(SOURCE INFORMATION begins)
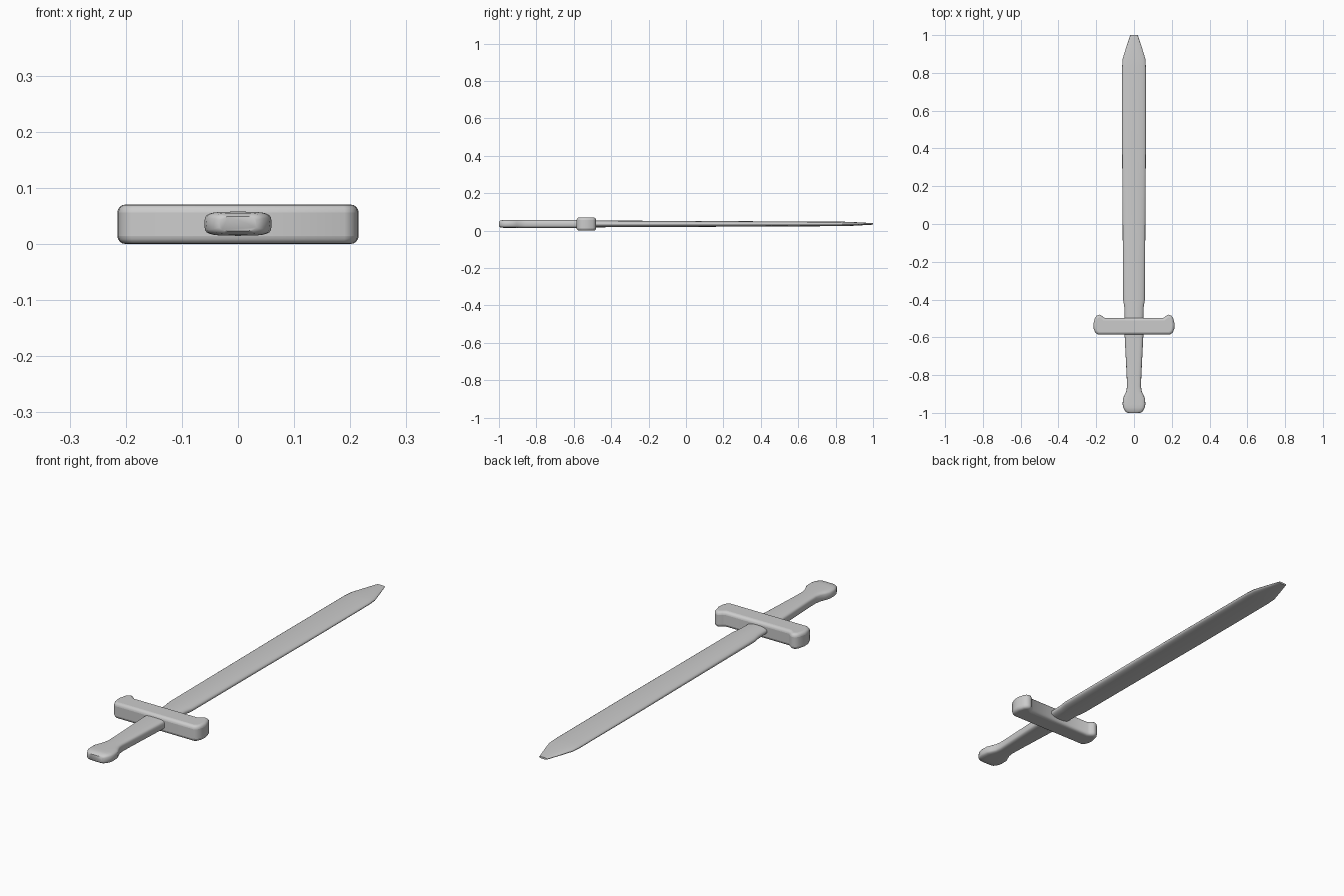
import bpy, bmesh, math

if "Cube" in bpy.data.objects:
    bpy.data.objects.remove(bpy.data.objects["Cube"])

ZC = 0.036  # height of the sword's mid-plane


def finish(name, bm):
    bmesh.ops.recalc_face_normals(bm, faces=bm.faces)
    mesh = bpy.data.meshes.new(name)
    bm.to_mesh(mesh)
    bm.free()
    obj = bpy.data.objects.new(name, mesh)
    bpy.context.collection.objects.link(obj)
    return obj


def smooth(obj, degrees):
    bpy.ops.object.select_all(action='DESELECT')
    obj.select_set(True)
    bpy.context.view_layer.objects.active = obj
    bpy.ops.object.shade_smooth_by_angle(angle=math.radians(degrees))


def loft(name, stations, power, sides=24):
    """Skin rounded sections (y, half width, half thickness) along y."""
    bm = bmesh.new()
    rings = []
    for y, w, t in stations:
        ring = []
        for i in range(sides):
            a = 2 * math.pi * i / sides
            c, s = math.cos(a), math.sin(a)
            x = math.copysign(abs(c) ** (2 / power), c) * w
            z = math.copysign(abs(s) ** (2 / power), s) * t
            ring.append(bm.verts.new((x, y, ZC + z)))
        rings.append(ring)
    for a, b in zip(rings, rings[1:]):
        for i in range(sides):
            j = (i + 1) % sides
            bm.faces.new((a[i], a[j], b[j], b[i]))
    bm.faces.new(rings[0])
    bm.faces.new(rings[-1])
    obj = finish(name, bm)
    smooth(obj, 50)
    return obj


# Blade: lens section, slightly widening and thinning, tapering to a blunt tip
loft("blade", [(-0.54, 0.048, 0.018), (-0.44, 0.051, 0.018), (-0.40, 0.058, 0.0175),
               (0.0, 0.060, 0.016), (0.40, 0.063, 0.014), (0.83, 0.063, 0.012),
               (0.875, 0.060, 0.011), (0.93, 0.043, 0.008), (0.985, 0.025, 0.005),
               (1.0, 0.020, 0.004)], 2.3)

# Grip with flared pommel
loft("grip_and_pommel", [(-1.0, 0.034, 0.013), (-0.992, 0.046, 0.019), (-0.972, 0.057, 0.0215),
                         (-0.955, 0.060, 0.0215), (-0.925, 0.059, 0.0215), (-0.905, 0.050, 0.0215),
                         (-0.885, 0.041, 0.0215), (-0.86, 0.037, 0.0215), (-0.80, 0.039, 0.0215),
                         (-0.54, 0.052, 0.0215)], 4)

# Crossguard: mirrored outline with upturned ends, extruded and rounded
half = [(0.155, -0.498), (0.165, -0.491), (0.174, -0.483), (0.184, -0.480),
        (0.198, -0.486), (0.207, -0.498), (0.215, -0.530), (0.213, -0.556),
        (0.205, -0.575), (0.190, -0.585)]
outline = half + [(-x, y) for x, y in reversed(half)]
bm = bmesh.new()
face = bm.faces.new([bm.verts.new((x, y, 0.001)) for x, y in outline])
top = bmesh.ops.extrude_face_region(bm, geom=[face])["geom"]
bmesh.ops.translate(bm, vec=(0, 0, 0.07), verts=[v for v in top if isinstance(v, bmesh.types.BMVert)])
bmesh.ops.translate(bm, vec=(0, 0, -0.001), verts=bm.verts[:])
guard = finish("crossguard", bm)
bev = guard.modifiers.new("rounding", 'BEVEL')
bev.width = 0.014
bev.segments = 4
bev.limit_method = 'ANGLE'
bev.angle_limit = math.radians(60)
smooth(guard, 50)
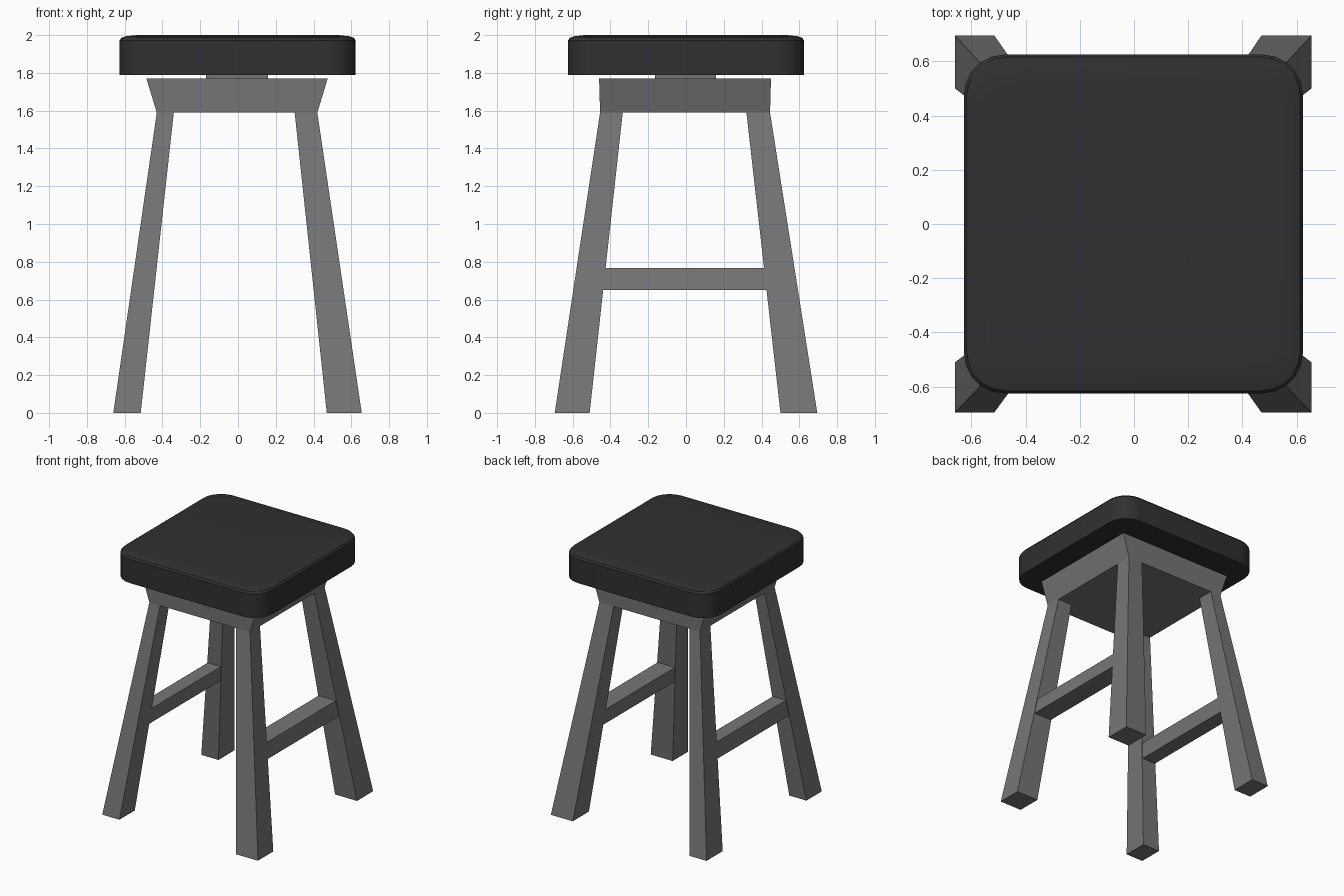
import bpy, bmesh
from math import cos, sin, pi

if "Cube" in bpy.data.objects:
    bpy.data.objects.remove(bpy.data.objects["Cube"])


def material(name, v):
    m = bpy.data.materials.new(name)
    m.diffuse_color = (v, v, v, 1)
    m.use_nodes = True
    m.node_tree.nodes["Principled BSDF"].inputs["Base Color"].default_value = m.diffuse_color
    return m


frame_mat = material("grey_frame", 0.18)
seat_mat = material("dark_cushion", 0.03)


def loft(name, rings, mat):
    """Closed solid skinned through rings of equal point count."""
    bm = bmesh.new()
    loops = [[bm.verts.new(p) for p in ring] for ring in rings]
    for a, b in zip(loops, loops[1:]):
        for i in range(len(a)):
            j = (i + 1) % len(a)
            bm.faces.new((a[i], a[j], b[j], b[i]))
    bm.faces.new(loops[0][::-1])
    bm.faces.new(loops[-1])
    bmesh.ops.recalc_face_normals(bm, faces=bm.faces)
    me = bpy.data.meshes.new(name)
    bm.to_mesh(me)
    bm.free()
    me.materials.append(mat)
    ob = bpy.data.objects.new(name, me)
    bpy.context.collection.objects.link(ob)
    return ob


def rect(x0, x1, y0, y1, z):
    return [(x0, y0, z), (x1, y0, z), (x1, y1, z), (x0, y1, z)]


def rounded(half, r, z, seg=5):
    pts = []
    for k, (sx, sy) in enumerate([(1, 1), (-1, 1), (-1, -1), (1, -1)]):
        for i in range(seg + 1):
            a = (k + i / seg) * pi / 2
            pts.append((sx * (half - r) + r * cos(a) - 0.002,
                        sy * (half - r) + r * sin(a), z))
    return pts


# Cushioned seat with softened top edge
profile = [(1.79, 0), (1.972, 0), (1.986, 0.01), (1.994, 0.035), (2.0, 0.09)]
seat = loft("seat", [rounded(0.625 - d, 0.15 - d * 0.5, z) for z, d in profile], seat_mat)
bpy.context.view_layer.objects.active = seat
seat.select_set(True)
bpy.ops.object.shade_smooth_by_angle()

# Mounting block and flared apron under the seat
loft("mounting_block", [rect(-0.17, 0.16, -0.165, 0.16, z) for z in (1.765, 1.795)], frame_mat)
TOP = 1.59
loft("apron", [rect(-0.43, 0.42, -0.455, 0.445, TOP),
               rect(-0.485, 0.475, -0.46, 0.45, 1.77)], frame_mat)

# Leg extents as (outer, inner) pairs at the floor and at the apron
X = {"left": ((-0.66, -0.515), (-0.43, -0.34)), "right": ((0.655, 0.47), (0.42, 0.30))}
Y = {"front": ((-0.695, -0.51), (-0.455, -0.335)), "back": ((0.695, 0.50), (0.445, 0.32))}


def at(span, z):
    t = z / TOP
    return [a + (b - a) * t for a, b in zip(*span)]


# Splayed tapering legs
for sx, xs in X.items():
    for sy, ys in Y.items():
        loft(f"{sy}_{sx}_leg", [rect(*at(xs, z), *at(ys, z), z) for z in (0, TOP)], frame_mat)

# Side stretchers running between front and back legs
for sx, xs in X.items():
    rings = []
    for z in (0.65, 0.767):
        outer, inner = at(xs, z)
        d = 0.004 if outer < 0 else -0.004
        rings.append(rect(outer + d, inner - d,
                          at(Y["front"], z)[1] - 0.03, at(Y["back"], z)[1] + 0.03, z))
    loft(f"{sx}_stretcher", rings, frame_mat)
(SOURCE INFORMATION ends)
AIM OF THE EXERCISE — Find every line of the data that includes the string "flared". Copy each of those lines.

ANSWER TO THIS EXERCISE —
# Grip with flared pommel
# Mounting block and flared apron under the seat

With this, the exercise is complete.